-------- PROVIDED DATA
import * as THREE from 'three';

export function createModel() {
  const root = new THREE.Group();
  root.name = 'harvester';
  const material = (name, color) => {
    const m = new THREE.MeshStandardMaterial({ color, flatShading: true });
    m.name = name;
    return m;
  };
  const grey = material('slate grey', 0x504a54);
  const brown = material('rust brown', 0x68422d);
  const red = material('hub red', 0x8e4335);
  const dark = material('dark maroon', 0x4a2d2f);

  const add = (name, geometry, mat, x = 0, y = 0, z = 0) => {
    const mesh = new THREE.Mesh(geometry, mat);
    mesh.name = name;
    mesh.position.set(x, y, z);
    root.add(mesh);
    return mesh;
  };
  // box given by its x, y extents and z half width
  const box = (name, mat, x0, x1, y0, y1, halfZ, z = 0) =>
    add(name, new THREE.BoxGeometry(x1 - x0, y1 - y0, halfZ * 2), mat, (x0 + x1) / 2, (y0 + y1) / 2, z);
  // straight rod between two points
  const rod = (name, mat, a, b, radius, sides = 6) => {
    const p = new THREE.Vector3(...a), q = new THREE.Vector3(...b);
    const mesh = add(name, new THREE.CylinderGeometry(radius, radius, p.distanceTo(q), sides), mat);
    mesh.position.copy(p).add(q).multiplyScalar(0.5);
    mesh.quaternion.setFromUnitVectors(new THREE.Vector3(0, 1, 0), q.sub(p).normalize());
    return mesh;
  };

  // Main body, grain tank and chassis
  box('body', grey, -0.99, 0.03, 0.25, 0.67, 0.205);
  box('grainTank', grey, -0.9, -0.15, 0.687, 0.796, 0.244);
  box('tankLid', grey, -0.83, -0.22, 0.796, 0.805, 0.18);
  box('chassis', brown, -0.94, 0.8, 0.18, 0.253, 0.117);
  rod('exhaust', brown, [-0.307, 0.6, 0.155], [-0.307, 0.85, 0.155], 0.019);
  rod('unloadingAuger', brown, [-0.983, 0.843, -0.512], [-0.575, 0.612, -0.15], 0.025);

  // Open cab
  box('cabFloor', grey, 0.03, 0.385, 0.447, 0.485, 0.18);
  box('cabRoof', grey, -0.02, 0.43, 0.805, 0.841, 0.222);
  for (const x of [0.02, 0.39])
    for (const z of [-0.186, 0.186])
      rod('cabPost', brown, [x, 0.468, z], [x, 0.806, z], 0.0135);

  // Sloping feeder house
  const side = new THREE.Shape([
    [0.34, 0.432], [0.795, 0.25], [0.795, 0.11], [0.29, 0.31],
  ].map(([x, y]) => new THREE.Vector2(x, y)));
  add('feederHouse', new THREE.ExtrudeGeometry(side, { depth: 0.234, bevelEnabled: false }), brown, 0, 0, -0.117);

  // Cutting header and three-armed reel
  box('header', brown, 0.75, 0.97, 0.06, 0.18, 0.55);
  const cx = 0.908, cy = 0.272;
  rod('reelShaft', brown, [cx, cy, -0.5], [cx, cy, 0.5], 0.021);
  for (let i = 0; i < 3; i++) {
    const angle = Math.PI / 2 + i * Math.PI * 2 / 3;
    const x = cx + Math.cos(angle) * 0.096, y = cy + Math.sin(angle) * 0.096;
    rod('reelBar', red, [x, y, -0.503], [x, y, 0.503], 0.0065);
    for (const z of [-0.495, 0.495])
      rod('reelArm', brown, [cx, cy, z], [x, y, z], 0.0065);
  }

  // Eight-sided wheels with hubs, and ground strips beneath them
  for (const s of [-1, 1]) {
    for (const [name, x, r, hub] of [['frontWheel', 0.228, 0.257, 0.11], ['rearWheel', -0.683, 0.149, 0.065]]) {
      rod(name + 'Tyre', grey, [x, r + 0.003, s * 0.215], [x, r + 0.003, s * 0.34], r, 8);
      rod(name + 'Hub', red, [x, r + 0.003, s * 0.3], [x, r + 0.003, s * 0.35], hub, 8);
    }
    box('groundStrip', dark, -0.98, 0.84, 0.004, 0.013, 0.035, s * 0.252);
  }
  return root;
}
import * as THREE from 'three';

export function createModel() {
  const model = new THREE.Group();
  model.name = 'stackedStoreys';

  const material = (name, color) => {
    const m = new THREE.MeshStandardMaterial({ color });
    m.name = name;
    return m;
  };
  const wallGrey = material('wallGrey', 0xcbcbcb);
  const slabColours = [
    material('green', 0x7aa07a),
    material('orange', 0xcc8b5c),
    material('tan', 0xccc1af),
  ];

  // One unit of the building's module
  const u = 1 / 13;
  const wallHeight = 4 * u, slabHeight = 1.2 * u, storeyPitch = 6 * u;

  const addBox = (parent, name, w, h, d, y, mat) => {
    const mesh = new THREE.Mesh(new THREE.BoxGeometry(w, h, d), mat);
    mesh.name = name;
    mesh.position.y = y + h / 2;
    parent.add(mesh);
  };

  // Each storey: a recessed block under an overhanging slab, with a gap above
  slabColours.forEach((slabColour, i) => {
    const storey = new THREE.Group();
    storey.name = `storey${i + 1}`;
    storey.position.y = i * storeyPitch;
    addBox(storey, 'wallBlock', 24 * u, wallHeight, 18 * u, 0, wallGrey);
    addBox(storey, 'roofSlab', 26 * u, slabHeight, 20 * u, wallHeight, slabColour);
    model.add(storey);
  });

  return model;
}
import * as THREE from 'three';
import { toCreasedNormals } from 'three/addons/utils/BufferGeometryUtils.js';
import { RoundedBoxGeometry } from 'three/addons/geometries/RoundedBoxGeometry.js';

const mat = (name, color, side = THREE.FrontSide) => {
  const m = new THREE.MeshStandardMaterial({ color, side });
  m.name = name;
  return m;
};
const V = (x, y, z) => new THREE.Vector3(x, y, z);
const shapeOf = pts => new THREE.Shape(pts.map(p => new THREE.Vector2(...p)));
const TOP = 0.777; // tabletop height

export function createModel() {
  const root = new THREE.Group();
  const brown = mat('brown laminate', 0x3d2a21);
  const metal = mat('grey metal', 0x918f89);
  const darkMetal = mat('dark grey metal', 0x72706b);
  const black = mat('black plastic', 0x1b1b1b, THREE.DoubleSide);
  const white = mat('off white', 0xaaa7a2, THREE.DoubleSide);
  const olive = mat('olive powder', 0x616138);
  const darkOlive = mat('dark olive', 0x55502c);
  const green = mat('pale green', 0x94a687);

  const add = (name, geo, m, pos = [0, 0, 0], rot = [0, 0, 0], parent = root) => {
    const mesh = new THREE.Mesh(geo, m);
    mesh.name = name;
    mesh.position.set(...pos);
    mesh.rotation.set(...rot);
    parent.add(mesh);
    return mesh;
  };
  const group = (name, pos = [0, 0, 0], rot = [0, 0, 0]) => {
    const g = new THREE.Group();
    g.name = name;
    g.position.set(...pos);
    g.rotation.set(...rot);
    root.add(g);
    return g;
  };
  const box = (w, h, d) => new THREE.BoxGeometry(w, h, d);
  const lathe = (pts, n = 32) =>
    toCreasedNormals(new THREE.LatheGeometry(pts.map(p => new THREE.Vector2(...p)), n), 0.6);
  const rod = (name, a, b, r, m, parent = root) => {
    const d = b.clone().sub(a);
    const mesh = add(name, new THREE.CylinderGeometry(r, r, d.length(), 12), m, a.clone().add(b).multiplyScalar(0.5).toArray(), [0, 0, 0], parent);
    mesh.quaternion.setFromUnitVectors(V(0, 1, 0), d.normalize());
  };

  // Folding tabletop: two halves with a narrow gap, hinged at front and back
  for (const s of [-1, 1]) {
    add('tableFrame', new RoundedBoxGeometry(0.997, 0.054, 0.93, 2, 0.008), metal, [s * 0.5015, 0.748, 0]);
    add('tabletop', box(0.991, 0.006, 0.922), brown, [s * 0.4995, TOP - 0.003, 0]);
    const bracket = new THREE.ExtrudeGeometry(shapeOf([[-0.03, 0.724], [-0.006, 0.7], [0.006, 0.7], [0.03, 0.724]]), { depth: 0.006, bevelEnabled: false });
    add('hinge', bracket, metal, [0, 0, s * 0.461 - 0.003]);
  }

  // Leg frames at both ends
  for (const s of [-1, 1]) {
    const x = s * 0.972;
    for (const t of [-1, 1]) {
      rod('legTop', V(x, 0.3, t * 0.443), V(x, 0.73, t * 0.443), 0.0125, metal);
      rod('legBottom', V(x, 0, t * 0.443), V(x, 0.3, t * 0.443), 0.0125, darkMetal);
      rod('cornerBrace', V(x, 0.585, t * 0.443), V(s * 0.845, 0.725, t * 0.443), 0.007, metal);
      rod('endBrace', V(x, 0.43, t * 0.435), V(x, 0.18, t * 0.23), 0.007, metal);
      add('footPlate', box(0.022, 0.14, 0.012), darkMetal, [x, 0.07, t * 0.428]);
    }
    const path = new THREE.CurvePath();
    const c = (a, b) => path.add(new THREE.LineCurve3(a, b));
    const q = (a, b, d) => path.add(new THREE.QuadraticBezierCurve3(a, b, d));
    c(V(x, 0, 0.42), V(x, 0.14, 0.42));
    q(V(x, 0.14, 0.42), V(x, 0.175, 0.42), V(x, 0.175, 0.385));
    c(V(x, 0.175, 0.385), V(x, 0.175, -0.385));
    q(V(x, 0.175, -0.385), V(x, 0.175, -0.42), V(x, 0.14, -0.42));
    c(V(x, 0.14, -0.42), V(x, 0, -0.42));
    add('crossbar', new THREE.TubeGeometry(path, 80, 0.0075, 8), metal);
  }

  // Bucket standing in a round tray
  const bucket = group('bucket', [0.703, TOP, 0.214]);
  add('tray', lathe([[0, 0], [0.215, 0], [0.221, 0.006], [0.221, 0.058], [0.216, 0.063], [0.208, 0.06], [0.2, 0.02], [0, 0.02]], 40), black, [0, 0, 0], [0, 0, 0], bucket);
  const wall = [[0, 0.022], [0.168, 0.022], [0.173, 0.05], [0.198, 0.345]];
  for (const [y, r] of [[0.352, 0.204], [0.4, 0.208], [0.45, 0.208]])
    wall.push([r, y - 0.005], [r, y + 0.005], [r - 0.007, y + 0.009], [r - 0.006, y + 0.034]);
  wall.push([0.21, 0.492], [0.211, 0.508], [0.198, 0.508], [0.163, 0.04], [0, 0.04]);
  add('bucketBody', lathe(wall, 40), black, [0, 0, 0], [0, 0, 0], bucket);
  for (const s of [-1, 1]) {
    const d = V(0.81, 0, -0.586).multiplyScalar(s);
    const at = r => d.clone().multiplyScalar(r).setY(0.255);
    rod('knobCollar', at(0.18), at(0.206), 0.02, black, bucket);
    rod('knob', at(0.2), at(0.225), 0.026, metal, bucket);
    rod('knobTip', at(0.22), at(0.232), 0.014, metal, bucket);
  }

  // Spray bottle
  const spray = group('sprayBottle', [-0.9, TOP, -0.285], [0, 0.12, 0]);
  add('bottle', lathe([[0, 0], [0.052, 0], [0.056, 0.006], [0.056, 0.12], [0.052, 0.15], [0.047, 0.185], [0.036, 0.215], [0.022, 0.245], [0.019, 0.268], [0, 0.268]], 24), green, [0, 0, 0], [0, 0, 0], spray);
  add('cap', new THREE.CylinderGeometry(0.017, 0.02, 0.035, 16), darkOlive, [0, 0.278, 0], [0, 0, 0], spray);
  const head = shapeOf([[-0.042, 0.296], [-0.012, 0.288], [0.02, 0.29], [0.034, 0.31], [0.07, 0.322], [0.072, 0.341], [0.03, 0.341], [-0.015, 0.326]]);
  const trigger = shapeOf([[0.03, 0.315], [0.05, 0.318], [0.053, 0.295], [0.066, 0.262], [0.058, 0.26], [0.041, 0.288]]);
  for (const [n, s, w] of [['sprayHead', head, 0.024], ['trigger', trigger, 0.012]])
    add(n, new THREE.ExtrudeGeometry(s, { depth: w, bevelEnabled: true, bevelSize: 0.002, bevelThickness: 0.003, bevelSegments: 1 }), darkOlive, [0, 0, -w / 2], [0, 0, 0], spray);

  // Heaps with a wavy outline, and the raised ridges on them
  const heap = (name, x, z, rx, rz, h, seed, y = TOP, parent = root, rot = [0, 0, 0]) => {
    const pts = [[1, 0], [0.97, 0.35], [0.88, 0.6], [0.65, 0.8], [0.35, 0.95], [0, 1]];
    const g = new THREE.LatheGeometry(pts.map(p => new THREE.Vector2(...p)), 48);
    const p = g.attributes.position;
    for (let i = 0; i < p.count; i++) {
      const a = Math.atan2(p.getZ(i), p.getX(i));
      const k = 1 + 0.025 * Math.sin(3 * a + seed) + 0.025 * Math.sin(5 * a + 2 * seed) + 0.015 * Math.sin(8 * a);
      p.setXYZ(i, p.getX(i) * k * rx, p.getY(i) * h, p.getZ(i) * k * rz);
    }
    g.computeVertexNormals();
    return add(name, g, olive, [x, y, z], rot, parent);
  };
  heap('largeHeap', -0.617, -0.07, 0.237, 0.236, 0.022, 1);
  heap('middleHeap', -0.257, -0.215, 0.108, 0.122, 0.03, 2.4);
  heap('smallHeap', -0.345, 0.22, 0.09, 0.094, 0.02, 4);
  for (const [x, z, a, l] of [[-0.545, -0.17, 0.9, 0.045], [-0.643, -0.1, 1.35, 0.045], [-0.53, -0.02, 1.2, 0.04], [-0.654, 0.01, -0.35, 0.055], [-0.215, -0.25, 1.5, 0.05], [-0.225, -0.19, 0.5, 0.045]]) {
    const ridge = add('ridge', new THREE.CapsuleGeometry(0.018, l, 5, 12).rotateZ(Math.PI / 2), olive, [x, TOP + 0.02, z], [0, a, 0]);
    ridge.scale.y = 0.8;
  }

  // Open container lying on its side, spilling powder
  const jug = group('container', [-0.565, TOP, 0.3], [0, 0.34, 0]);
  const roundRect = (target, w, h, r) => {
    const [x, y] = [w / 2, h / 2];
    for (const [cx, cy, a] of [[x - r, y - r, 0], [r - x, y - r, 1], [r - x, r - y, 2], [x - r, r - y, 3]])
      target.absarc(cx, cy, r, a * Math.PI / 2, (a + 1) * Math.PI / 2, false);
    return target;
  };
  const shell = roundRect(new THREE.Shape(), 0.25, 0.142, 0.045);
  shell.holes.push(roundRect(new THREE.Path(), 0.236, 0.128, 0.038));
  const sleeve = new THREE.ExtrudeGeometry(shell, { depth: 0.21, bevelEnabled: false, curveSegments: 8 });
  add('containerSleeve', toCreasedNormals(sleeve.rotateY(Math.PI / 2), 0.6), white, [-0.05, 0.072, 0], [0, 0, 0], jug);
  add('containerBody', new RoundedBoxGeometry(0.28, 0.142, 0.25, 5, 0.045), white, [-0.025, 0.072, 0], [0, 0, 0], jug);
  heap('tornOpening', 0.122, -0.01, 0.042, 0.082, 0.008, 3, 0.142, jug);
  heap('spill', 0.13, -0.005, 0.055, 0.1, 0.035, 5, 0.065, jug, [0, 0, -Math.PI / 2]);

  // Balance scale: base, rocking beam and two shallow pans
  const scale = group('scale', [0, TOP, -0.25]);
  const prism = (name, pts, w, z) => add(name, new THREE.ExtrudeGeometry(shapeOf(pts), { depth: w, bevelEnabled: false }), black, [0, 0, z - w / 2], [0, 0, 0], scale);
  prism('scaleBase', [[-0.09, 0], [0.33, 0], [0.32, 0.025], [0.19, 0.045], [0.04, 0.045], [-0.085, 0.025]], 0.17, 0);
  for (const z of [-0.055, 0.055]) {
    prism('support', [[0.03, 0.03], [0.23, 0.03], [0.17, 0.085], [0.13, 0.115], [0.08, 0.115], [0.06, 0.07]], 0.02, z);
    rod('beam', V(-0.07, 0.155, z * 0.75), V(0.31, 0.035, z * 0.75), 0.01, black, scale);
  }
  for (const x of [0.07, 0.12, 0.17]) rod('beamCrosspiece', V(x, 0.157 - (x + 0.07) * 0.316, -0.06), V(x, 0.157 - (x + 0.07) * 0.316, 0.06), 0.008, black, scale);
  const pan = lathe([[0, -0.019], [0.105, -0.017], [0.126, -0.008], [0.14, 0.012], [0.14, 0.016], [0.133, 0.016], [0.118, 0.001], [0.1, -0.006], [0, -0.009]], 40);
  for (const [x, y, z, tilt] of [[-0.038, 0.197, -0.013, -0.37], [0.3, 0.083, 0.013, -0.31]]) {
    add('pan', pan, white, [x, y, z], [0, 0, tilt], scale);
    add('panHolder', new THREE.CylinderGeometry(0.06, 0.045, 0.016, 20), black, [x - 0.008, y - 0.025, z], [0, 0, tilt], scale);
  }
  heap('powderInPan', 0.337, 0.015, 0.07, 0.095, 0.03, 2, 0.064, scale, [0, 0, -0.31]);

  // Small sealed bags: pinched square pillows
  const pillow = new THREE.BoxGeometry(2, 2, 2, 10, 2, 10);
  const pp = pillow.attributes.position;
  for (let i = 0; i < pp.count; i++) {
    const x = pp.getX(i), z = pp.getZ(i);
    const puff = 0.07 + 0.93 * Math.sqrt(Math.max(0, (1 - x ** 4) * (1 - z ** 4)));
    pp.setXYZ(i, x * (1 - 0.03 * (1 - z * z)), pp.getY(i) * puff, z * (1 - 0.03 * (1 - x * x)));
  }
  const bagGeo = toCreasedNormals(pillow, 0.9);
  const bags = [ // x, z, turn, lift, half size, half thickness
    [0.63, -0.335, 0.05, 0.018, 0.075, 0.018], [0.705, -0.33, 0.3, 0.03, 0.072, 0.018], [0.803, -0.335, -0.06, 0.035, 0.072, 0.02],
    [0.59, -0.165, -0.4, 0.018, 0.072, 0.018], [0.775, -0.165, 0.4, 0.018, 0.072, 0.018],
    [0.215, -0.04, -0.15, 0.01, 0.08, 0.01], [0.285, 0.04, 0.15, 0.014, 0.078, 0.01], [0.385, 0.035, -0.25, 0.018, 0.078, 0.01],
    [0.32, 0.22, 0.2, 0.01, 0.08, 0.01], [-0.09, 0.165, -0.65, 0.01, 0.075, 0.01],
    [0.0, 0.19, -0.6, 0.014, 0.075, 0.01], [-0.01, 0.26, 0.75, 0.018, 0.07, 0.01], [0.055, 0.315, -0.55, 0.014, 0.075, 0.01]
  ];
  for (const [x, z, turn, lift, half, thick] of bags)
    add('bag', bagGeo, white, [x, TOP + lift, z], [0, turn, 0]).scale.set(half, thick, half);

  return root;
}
----------------
**GOAL OF THE EXERCISE:** Collect from the data above every line that includes "Math".

**EXERCISE SOLUTION:**
    const angle = Math.PI / 2 + i * Math.PI * 2 / 3;
    const x = cx + Math.cos(angle) * 0.096, y = cy + Math.sin(angle) * 0.096;
      const a = Math.atan2(p.getZ(i), p.getX(i));
      const k = 1 + 0.025 * Math.sin(3 * a + seed) + 0.025 * Math.sin(5 * a + 2 * seed) + 0.015 * Math.sin(8 * a);
    const ridge = add('ridge', new THREE.CapsuleGeometry(0.018, l, 5, 12).rotateZ(Math.PI / 2), olive, [x, TOP + 0.02, z], [0, a, 0]);
      target.absarc(cx, cy, r, a * Math.PI / 2, (a + 1) * Math.PI / 2, false);
  add('containerSleeve', toCreasedNormals(sleeve.rotateY(Math.PI / 2), 0.6), white, [-0.05, 0.072, 0], [0, 0, 0], jug);
  heap('spill', 0.13, -0.005, 0.055, 0.1, 0.035, 5, 0.065, jug, [0, 0, -Math.PI / 2]);
    const puff = 0.07 + 0.93 * Math.sqrt(Math.max(0, (1 - x ** 4) * (1 - z ** 4)));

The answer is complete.